▶ Material shown:
Start of Block
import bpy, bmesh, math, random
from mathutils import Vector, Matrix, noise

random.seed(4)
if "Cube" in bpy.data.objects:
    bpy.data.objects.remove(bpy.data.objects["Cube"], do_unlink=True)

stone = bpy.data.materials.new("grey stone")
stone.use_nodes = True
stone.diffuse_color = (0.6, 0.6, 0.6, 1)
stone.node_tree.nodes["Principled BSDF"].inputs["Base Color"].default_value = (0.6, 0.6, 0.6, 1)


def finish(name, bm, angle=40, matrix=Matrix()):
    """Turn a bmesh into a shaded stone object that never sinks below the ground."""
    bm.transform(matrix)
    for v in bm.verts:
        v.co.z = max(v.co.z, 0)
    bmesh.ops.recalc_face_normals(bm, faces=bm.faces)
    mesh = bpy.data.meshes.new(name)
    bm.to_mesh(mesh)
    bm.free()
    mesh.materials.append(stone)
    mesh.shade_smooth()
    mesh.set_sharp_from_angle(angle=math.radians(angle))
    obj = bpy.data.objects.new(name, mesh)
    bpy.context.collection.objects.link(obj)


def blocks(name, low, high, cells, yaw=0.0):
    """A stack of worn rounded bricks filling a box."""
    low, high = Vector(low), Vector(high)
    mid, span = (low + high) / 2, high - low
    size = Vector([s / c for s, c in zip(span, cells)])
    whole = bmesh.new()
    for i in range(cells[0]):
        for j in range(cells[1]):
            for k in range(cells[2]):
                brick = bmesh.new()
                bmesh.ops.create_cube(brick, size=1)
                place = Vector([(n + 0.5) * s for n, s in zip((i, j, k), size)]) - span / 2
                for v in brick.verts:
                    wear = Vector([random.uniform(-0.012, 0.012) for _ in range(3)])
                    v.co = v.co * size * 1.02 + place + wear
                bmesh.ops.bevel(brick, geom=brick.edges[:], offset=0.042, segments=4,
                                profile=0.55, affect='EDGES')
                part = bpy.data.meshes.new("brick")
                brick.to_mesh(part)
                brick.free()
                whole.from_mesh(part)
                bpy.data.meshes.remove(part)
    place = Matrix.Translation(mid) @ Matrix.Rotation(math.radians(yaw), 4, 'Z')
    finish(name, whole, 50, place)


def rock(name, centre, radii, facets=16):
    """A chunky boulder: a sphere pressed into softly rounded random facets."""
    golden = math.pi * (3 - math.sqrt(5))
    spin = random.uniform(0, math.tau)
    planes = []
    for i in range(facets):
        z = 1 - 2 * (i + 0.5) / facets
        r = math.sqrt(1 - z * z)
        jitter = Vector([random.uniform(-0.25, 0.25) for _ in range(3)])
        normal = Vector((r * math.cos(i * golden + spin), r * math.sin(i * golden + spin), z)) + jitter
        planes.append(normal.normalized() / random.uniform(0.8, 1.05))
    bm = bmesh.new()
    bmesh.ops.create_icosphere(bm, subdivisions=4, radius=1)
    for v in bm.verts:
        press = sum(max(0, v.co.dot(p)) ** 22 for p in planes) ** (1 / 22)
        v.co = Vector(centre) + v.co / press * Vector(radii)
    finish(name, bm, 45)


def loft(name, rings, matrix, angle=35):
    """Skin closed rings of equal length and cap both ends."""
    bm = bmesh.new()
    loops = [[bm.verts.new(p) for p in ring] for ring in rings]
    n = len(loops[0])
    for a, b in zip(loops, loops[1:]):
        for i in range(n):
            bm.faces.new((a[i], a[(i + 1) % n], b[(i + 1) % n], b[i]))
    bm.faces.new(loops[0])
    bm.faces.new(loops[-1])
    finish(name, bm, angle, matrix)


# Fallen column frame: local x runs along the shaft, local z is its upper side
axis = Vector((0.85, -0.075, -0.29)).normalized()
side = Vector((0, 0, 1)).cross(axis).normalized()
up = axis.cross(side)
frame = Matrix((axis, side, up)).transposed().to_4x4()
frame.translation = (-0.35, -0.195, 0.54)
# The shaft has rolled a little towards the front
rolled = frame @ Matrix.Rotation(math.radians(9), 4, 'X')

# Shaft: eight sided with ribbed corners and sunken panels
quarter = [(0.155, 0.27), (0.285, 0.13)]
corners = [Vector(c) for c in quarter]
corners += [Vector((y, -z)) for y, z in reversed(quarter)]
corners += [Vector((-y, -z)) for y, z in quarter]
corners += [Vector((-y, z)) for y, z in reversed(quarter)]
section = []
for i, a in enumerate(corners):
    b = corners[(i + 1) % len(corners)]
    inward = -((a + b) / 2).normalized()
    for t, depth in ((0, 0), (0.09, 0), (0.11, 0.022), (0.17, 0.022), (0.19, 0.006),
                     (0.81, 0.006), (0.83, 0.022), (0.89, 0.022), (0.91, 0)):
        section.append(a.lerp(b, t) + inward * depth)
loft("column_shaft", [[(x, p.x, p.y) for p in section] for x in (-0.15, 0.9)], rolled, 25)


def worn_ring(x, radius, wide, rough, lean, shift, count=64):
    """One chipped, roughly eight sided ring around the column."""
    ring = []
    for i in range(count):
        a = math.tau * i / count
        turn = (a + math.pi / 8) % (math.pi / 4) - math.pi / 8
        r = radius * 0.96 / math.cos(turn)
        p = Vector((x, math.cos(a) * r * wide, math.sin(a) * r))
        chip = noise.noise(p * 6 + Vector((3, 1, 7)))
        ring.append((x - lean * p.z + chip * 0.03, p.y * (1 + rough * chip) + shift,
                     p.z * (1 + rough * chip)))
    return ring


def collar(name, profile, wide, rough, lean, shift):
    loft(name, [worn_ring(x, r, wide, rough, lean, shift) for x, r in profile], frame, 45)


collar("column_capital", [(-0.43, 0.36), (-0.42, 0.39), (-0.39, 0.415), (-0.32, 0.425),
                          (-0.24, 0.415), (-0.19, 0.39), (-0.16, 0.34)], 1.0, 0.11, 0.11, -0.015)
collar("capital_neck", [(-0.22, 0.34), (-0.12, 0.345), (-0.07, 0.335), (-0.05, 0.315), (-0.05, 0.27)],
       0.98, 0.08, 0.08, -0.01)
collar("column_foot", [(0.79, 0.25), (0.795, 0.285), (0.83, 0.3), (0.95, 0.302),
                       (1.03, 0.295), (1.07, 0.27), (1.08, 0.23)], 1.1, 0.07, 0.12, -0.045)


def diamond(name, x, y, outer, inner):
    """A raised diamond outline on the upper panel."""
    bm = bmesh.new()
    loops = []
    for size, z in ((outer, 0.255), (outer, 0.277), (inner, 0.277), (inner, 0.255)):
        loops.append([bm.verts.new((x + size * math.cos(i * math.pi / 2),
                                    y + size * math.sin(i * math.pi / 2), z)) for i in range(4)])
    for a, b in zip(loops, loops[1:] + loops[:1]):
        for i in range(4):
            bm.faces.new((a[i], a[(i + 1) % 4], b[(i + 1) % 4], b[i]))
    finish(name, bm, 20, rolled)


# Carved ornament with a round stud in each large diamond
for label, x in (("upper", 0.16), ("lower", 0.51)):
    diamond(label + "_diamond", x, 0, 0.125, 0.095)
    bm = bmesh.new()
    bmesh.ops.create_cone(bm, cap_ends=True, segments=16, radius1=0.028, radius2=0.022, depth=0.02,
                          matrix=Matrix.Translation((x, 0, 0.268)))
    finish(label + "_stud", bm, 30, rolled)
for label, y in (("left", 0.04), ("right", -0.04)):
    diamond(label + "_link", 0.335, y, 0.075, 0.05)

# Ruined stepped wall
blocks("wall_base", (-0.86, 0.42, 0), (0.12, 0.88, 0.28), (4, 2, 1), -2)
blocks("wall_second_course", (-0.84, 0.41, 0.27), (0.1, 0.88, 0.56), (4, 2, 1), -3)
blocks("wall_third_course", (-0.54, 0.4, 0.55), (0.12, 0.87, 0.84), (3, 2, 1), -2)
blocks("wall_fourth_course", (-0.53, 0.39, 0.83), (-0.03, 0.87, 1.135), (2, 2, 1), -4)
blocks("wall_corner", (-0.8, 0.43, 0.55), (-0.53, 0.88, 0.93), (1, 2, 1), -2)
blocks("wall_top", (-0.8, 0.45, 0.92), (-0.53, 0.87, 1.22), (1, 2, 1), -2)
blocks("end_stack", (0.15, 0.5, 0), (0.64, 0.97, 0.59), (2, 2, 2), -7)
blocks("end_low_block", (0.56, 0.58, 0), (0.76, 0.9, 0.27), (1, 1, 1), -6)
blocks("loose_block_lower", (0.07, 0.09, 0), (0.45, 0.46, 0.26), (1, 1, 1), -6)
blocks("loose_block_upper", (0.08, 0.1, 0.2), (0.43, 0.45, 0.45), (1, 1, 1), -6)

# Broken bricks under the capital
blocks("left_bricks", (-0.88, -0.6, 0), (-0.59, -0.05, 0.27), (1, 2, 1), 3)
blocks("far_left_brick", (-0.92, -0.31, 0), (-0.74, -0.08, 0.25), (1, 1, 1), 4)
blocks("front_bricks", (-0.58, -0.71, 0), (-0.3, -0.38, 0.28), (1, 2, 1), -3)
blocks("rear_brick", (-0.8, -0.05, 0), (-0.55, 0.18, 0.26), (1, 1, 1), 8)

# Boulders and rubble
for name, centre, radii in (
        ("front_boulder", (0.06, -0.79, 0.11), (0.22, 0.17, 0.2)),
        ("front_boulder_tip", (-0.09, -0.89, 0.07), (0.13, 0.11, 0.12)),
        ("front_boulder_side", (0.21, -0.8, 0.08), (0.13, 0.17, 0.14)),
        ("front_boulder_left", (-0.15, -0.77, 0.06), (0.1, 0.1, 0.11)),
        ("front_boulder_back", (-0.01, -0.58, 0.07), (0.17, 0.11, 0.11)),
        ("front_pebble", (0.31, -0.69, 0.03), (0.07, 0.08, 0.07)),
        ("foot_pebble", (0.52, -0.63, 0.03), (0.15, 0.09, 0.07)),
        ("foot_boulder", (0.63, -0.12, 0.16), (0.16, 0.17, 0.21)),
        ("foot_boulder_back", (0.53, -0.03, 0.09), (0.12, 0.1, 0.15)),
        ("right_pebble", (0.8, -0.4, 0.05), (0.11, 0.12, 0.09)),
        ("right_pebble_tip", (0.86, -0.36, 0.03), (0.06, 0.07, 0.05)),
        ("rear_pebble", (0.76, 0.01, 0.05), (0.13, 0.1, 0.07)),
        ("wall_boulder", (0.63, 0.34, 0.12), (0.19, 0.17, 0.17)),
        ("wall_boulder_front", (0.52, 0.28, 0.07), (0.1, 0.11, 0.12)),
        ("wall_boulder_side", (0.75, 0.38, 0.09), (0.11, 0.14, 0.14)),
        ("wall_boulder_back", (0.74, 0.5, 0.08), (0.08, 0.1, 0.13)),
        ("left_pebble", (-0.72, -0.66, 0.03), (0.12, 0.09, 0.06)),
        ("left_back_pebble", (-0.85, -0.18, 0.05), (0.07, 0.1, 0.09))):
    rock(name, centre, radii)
End of Block
▶ What to work on: Copy out the lines above with "radii" in them.

▶ Answer:
def rock(name, centre, radii, facets=16):
        v.co = Vector(centre) + v.co / press * Vector(radii)
for name, centre, radii in (
    rock(name, centre, radii)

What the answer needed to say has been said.